• [Brief]: What number of lines in the records below hold the word "count"? Give that number alone.

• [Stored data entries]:
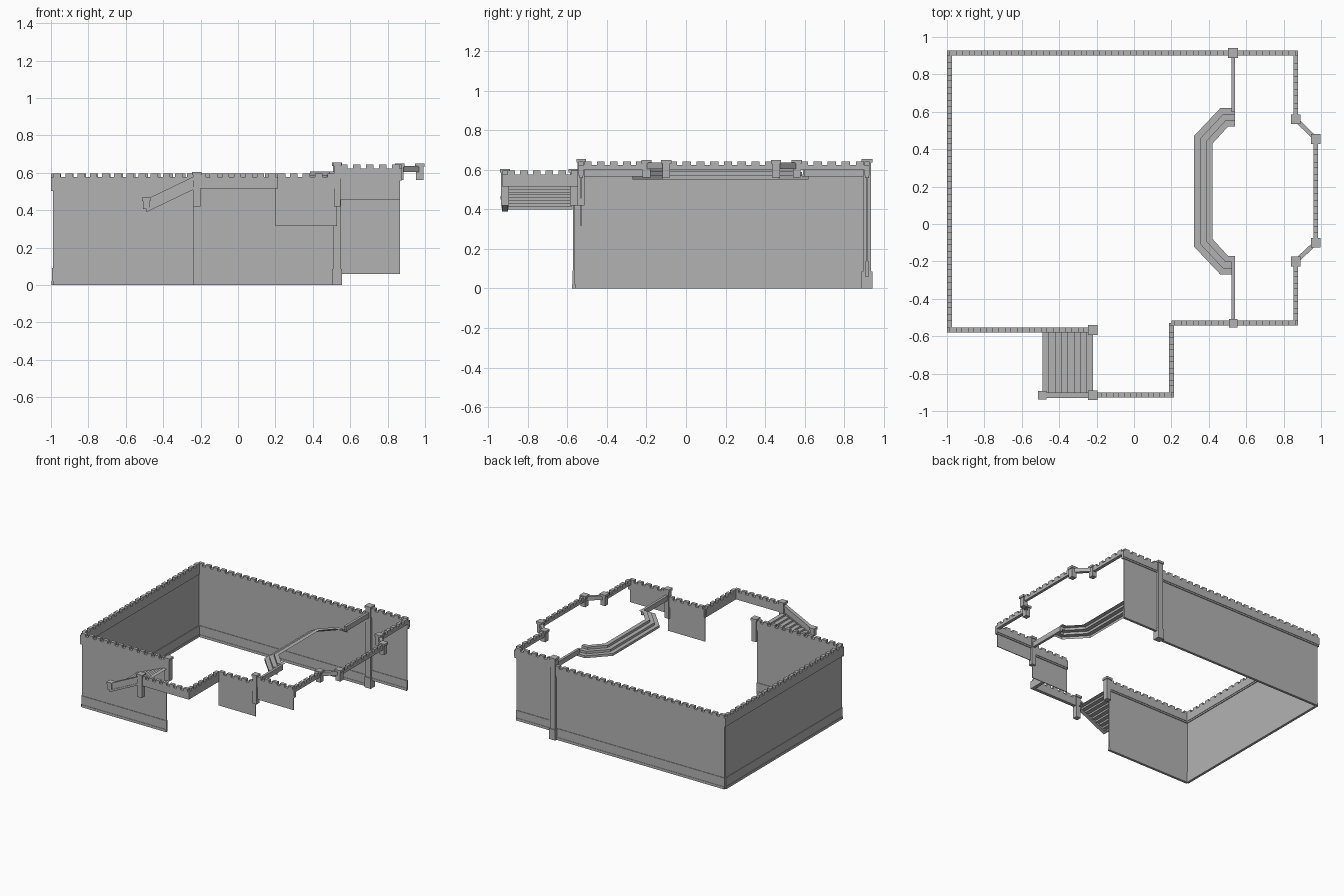
import bpy, bmesh, math
from mathutils import Vector

old = bpy.data.objects.get("Cube")
if old:
    bpy.data.objects.remove(old, do_unlink=True)

stone = bpy.data.materials.new("grey stone")
stone.use_nodes = True
stone.diffuse_color = (0.45, 0.45, 0.45, 1)
stone.node_tree.nodes["Principled BSDF"].inputs["Base Color"].default_value = (0.45, 0.45, 0.45, 1)


def finish(bm, name):
    bmesh.ops.recalc_face_normals(bm, faces=bm.faces)
    mesh = bpy.data.meshes.new(name)
    bm.to_mesh(mesh)
    bm.free()
    mesh.materials.append(stone)
    obj = bpy.data.objects.new(name, mesh)
    bpy.context.collection.objects.link(obj)
    return obj


def prism(bm, corners, offset):
    """Extrude a flat polygon by an offset vector."""
    low = [bm.verts.new(c) for c in corners]
    high = [bm.verts.new(Vector(c) + Vector(offset)) for c in corners]
    bm.faces.new(low)
    bm.faces.new(high)
    for i in range(len(low)):
        j = (i + 1) % len(low)
        bm.faces.new((low[i], low[j], high[j], high[i]))


def bar(bm, p, q, width, z0, z1):
    """Upright box along the line from p to q."""
    p, q = Vector(p), Vector(q)
    d = (q - p).normalized()
    n = Vector((-d.y, d.x)) * width / 2
    prism(bm, [(*c, z0) for c in (p - n, q - n, q + n, p + n)], (0, 0, z1 - z0))


def parapet(name, p, q, z0, z1, width=0.026, ledge=True):
    """Low wall with merlons on top and a narrow ledge below."""
    bm = bmesh.new()
    sill = z1 - 0.02
    bar(bm, p, q, width, z0, sill)
    if ledge:
        bar(bm, p, q, width * 0.7, z0 - 0.012, z0)
    p, q = Vector(p), Vector(q)
    count = max(2, round((q - p).length / 0.066))
    for i in range(count):
        a = p.lerp(q, (i + 0.2) / count)
        b = p.lerp(q, (i + 0.8) / count)
        bar(bm, a, b, width, sill, z1)
    finish(bm, name)


def wall(name, p, q, z0, z1, base=0.0):
    """Thin wall with an optional stepped base."""
    bm = bmesh.new()
    bar(bm, p, q, 0.006, z0, z1)
    if base:
        bar(bm, p, q, 0.014, z0 + 0.02, z0 + base)
        bar(bm, p, q, 0.02, z0, z0 + 0.02)
    finish(bm, name)


def pillar(name, x, y, z0, z1, size=0.04, foot=0.0):
    bm = bmesh.new()
    bar(bm, (x - size / 2, y), (x + size / 2, y), size, z0, z1 - 0.018)
    cap = size * 0.65
    bar(bm, (x - cap, y), (x + cap, y), cap * 2, z1 - 0.018, z1)
    if foot:
        bar(bm, (x - cap, y), (x + cap, y), cap * 2, z0, z0 + foot)
    finish(bm, name)


LEFT, BACK, FRONT, PORCH, SIDE, EAST, BAY = -0.987, 0.915, -0.567, -0.915, 0.2, 0.865, 0.972
STEP, RIGHT_FRONT = 0.53, -0.53
LOW, LOW_TOP, HIGH, HIGH_TOP = 0.515, 0.596, 0.57, 0.643

# Tall outer walls
wall("back_wall", (LEFT, BACK), (STEP, BACK), 0, LOW, 0.09)
wall("side_wall", (LEFT, FRONT), (LEFT, BACK), 0, LOW, 0.09)
wall("front_wall", (LEFT, FRONT), (-0.235, FRONT), 0, LOW, 0.09)
wall("raised_back_wall", (STEP, BACK), (EAST, BACK), 0.06, HIGH, 0.08)
wall("front_panel", (SIDE, RIGHT_FRONT), (STEP, RIGHT_FRONT), 0.315, LOW)
wall("raised_front_panel", (STEP, RIGHT_FRONT), (EAST, RIGHT_FRONT), 0.455, HIGH)

# Crenellated parapets on the lower terrace
parapet("back_parapet", (-1, BACK), (STEP, BACK), LOW, LOW_TOP)
parapet("side_parapet", (LEFT, FRONT), (LEFT, BACK), LOW, LOW_TOP)
parapet("front_parapet", (-1, FRONT), (-0.22, FRONT), LOW, LOW_TOP)
parapet("porch_parapet", (-0.22, PORCH), (0.213, PORCH), LOW, LOW_TOP, ledge=False)
parapet("porch_side_parapet", (SIDE, PORCH), (SIDE, RIGHT_FRONT), LOW, LOW_TOP, ledge=False)
parapet("inner_parapet", (SIDE, RIGHT_FRONT), (STEP, RIGHT_FRONT), LOW, LOW_TOP)

# Parapets and railings on the raised terrace
parapet("raised_back_parapet", (STEP, BACK), (0.878, BACK), HIGH, HIGH_TOP)
parapet("raised_front_parapet", (STEP, RIGHT_FRONT), (0.878, RIGHT_FRONT), HIGH, HIGH_TOP)
RAIL = 0.6
parapet("east_rail_front", (EAST, RIGHT_FRONT), (EAST, -0.2), RAIL, HIGH_TOP, ledge=False)
parapet("east_rail_back", (EAST, 0.56), (EAST, BACK), RAIL, HIGH_TOP, ledge=False)
parapet("bay_rail", (BAY, -0.1), (BAY, 0.455), RAIL, HIGH_TOP, 0.022, False)
for name, y0, y1 in (("front", -0.2, -0.1), ("back", 0.56, 0.455)):
    bm = bmesh.new()
    bar(bm, (EAST, y0), (BAY, y1), 0.024, 0.605, 0.636)
    finish(bm, "bay_diagonal_rail_" + name)

# Pillars
pillar("back_tall_pillar", STEP, BACK, 0, 0.655, 0.042, 0.085)
pillar("front_tall_pillar", STEP, RIGHT_FRONT, 0.42, 0.655, 0.036)
pillar("stair_pillar_inner", -0.22, FRONT, 0.42, 0.605)
pillar("stair_pillar_outer", -0.22, PORCH, 0.42, 0.605)
pillar("stair_newel", -0.49, PORCH, 0.405, 0.468, 0.036)
for i, (x, y) in enumerate(((EAST, -0.2), (BAY, -0.1), (BAY, 0.455), (EAST, 0.56))):
    pillar("bay_pillar_%d" % (i + 1), x, y, 0.56, 0.65)

# Dividing rails between the terraces
for name, y0, y1 in (("front", RIGHT_FRONT, -0.2), ("back", 0.6, BACK)):
    bm = bmesh.new()
    bar(bm, (STEP, y0), (STEP, y1), 0.02, 0.565, 0.605)
    finish(bm, "terrace_rail_" + name)

# Wide angled steps: each tread is a shrinking open ring
bm = bmesh.new()


def ring(inset, z):
    mid = 0.175
    half = [(0.54, 0.445), (0.462, 0.445), (0.32, 0.295)]
    diag = inset * math.tan(math.radians(22.5))
    pts = [(0.54, half[0][1] - inset), (half[1][0] + diag, half[1][1] - inset),
           (half[2][0] + inset, half[2][1] - diag)]
    pts = [(x, mid + y, z) for x, y in pts] + [(x, mid - y, z) for x, y in reversed(pts)]
    return [bm.verts.new(p) for p in pts]


rows = []
for i in range(3):
    z0 = 0.55 + i * 0.019
    inset = i * 0.033
    rows += [ring(inset, z0), ring(inset, z0 + 0.019), ring(inset + 0.033, z0 + 0.019)]
for k, (a, b) in enumerate(zip(rows, rows[1:])):
    if k % 3 != 2:
        for i in range(5):
            bm.faces.new((a[i], a[i + 1], b[i + 1], b[i]))
bmesh.ops.remove_doubles(bm, verts=bm.verts, dist=0.0001)
finish(bm, "terrace_steps")

# Entrance stair: a folded sheet of risers and treads
bm = bmesh.new()
count, x0, x1, z0, z1 = 8, -0.49, -0.22, 0.4, 0.515
run, rise = (x1 - x0) / count, (z1 - z0) / count
profile = [(x0, z0)]
for i in range(count):
    profile += [(x0 + i * run, z0 + (i + 1) * rise), (x0 + (i + 1) * run, z0 + (i + 1) * rise)]
pairs = [[bm.verts.new((x, y, z)) for y in (-0.91, -0.575)] for x, z in profile]
for a, b in zip(pairs, pairs[1:]):
    bm.faces.new((a[0], a[1], b[1], b[0]))
finish(bm, "entrance_stair")

# Sloped stair side with a wider coping
bm = bmesh.new()
for y, w, low, high in ((PORCH, 0.018, -0.055, 0), (PORCH, 0.03, -0.015, 0.003),
                        (PORCH, 0.03, -0.066, -0.05)):
    prism(bm, [(-0.49, y - w / 2, 0.455 + low), (-0.22, y - w / 2, 0.585 + low),
               (-0.22, y - w / 2, 0.585 + high), (-0.49, y - w / 2, 0.455 + high)], (0, w, 0))
finish(bm, "stair_side")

• [The answer]: 7